Copy out, from the entries below, each line that holds the string "loops".
THE INPUT: Begin
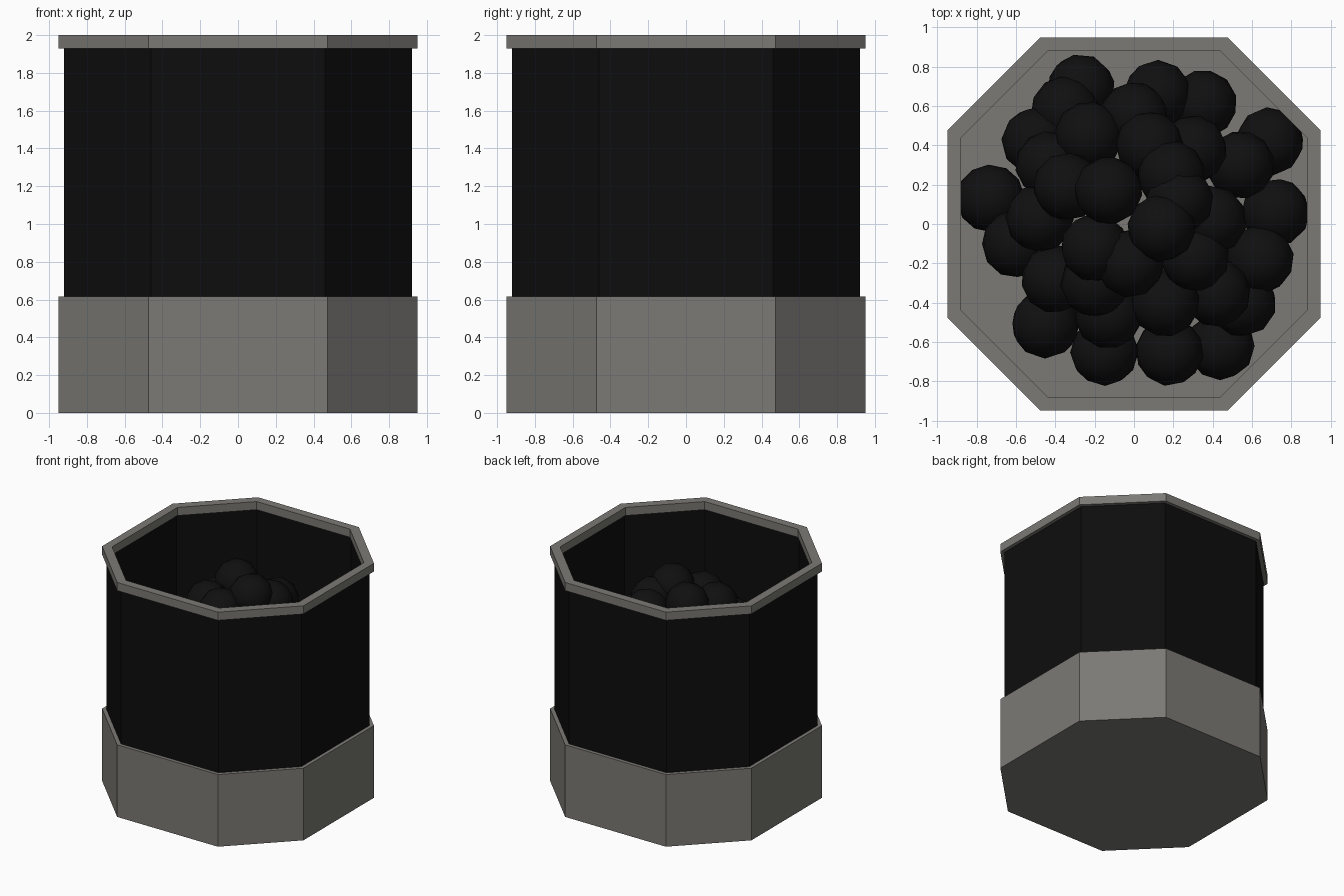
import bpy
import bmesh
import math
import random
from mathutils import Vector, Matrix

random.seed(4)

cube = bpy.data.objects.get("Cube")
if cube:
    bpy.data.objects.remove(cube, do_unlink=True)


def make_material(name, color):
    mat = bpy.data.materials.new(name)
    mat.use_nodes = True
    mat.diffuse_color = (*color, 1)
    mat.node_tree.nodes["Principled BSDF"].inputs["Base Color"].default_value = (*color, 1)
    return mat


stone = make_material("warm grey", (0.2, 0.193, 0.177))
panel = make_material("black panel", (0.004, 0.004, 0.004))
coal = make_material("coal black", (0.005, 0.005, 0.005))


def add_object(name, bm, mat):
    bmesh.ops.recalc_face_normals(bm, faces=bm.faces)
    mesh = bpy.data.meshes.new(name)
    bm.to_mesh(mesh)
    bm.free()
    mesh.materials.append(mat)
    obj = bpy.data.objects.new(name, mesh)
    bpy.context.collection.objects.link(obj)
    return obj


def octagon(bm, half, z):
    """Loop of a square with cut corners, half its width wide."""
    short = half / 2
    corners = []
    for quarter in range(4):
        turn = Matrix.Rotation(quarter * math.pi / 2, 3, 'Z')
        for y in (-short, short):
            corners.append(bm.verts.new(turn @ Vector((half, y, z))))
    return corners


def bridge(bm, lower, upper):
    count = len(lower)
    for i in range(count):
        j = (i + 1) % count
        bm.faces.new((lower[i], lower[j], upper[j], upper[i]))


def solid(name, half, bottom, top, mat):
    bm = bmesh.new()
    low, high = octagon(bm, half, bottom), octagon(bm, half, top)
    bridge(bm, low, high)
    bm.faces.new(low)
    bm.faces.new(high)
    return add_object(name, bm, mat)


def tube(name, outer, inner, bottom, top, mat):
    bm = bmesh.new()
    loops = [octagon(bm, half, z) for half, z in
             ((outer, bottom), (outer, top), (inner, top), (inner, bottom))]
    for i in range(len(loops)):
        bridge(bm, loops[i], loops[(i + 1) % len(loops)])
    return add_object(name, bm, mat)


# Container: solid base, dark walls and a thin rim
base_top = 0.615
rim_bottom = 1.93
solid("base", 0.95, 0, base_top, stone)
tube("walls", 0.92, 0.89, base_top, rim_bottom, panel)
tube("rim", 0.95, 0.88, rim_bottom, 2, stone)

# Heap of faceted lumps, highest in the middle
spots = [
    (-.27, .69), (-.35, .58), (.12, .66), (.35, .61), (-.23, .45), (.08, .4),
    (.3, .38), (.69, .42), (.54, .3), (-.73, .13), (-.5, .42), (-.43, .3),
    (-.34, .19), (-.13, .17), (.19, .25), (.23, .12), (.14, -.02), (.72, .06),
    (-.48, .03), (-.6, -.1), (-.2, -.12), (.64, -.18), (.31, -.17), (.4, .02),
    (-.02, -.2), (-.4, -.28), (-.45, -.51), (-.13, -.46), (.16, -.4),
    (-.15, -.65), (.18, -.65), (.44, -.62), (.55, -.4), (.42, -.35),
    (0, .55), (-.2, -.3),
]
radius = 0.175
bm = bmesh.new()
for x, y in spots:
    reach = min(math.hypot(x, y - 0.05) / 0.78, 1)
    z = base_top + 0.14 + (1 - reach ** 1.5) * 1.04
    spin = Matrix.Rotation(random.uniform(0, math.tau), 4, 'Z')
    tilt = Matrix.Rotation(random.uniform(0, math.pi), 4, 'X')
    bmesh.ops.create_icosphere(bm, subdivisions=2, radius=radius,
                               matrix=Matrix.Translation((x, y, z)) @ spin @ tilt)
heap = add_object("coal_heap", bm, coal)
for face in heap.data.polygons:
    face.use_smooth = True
THE INPUT: End
THE INPUT: Begin
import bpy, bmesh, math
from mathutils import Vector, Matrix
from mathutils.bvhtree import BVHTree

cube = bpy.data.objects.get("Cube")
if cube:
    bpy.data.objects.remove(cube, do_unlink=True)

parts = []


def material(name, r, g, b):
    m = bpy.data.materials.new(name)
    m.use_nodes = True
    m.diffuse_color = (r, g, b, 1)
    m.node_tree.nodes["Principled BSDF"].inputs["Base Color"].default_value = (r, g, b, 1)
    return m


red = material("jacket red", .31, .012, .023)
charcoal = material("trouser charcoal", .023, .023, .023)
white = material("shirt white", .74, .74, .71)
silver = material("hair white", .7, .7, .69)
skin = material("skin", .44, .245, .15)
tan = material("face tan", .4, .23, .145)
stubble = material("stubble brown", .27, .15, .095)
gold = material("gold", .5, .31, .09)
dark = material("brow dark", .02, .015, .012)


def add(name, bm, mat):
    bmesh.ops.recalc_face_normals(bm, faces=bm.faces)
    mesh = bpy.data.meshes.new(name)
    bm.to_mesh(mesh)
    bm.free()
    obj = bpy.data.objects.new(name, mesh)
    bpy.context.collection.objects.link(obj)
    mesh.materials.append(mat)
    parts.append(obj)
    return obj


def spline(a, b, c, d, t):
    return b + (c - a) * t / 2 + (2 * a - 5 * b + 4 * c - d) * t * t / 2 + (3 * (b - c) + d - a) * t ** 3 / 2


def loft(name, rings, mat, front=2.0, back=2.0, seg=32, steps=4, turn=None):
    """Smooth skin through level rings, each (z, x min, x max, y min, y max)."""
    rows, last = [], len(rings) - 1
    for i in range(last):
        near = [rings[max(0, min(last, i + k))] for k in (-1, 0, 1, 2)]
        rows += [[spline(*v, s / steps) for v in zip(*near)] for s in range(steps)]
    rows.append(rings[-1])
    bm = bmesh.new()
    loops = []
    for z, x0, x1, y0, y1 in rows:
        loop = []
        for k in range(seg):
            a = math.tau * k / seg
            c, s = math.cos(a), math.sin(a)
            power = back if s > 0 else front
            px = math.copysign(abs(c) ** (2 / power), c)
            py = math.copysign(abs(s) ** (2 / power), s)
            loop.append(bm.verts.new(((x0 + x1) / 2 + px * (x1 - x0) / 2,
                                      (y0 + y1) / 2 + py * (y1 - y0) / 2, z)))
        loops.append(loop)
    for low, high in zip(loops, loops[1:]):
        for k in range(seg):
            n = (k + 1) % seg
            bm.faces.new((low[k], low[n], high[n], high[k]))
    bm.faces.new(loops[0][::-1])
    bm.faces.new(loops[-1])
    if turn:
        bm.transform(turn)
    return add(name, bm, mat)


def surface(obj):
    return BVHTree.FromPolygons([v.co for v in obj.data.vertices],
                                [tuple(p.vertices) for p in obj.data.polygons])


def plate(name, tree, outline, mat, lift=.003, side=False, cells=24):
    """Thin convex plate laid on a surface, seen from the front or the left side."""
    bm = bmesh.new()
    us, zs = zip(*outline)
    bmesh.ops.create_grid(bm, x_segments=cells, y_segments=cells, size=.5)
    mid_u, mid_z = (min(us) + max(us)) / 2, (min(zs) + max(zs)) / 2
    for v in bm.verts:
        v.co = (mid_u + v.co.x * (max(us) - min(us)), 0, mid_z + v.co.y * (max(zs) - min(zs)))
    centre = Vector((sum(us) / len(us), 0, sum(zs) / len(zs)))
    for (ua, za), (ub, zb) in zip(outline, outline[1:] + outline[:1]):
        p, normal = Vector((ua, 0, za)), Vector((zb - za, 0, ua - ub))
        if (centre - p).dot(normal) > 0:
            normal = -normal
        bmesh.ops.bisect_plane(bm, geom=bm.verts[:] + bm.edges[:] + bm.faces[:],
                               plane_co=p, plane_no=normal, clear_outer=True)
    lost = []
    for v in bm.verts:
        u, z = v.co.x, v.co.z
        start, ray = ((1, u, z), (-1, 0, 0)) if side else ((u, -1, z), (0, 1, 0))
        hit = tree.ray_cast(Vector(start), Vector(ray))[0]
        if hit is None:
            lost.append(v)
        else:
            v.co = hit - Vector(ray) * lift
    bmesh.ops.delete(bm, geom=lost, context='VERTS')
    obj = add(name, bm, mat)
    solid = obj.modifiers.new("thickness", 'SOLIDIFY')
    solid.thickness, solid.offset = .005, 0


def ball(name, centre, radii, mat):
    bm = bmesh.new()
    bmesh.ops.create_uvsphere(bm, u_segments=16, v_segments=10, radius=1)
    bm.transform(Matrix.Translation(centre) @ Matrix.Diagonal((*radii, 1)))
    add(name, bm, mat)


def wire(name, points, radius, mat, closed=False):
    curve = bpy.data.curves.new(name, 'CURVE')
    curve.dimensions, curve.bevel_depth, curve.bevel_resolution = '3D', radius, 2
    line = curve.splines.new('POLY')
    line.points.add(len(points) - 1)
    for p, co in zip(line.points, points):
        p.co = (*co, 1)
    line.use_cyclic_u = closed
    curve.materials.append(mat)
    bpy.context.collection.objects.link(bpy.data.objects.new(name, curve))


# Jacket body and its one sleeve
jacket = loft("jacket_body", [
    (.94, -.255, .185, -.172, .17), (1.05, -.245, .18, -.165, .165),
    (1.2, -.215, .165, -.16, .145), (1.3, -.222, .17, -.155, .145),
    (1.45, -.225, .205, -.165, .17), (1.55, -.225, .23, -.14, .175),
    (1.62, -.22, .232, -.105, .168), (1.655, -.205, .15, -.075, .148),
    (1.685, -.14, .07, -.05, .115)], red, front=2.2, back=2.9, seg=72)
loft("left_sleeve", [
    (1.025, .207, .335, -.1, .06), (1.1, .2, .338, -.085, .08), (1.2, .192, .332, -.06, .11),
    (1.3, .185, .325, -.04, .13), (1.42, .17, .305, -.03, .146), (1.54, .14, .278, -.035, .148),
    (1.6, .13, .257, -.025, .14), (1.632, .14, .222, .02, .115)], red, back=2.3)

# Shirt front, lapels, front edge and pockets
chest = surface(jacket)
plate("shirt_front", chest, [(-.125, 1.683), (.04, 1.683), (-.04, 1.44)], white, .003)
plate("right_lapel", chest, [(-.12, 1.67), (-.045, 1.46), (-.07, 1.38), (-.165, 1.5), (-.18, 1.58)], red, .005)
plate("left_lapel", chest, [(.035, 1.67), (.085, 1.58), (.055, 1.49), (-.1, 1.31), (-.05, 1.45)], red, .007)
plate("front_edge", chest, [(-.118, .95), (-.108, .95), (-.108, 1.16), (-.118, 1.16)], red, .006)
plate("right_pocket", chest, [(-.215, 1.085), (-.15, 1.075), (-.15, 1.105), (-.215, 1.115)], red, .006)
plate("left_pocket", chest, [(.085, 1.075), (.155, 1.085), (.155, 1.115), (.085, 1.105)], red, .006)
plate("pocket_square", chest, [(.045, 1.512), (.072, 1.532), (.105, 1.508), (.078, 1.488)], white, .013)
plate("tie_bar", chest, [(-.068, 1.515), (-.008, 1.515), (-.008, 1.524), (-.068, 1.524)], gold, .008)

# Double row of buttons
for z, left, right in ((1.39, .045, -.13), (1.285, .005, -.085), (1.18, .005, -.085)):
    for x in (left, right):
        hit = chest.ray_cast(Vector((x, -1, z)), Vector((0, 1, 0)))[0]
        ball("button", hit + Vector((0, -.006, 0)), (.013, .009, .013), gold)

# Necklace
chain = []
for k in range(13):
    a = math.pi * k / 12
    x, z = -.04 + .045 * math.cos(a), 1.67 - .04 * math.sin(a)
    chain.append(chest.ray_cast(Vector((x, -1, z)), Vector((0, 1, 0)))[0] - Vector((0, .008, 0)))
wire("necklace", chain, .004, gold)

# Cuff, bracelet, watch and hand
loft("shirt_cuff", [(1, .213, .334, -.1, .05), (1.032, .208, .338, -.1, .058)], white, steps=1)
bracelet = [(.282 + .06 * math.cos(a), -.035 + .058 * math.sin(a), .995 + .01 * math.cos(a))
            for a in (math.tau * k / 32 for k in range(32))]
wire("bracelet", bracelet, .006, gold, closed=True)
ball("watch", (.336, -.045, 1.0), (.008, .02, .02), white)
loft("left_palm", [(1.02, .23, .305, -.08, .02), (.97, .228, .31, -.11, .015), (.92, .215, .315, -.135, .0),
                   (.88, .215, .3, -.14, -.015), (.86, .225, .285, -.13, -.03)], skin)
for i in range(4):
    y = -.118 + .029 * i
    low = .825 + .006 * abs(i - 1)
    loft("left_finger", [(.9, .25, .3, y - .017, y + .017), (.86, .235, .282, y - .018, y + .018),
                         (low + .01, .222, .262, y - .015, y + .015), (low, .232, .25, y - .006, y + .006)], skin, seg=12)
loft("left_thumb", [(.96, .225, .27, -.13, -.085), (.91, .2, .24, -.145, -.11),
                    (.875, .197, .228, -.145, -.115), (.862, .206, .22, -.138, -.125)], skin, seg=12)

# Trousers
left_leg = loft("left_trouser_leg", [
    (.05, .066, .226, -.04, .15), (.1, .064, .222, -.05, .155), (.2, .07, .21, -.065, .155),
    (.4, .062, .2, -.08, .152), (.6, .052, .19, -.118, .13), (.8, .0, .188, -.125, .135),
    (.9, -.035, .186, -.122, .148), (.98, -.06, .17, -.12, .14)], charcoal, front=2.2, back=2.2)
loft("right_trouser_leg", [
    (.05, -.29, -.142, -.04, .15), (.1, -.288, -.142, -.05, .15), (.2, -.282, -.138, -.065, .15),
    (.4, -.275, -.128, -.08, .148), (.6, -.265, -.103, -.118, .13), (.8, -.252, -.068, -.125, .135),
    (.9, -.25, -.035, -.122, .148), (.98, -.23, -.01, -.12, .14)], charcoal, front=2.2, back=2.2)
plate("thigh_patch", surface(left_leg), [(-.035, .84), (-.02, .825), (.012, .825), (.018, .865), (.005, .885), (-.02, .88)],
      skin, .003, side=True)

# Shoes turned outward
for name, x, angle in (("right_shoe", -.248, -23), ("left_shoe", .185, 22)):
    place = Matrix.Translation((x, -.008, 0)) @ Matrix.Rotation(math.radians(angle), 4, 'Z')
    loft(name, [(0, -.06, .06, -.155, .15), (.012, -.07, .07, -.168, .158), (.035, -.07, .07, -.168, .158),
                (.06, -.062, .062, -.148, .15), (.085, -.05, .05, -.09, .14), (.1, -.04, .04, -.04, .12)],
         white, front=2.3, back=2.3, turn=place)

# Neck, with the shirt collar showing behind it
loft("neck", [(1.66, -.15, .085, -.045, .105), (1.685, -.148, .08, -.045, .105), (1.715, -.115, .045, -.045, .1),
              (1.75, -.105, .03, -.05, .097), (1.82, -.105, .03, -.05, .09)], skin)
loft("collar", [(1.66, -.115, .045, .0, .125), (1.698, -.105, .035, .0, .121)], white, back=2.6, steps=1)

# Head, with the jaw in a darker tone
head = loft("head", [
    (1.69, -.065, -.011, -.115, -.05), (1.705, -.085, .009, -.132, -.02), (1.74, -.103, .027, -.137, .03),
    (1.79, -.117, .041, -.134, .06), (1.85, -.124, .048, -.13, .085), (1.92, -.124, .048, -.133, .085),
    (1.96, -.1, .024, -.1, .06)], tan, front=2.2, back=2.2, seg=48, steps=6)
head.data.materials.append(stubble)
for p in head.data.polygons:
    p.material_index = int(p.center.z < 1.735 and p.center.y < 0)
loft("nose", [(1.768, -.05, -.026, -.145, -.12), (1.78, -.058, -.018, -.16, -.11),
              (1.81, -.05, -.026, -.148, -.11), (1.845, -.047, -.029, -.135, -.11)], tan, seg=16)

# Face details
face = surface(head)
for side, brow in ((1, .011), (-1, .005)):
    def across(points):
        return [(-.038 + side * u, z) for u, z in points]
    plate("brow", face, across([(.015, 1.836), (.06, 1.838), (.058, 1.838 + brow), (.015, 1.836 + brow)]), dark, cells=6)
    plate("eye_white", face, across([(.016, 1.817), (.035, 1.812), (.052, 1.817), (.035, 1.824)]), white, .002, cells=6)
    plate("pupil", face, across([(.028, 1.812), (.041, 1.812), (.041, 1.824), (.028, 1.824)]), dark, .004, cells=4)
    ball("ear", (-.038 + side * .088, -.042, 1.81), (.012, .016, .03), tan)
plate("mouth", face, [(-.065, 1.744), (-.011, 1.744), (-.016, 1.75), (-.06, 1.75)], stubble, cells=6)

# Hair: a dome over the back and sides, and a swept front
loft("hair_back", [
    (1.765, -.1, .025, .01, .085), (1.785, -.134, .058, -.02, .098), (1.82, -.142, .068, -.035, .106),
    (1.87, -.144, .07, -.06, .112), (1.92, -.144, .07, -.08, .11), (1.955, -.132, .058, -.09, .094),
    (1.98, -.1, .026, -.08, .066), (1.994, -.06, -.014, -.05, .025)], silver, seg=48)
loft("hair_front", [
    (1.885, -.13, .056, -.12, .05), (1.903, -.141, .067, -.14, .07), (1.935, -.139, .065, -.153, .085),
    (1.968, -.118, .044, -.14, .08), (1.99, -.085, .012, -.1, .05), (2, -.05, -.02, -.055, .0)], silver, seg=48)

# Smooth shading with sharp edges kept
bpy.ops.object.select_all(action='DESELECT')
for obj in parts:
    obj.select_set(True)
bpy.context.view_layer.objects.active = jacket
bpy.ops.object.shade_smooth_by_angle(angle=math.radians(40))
THE INPUT: End
EXPECTED OUTPUT
    loops = [octagon(bm, half, z) for half, z in
    for i in range(len(loops)):
        bridge(bm, loops[i], loops[(i + 1) % len(loops)])
    loops = []
        loops.append(loop)
    for low, high in zip(loops, loops[1:]):
    bm.faces.new(loops[0][::-1])
    bm.faces.new(loops[-1])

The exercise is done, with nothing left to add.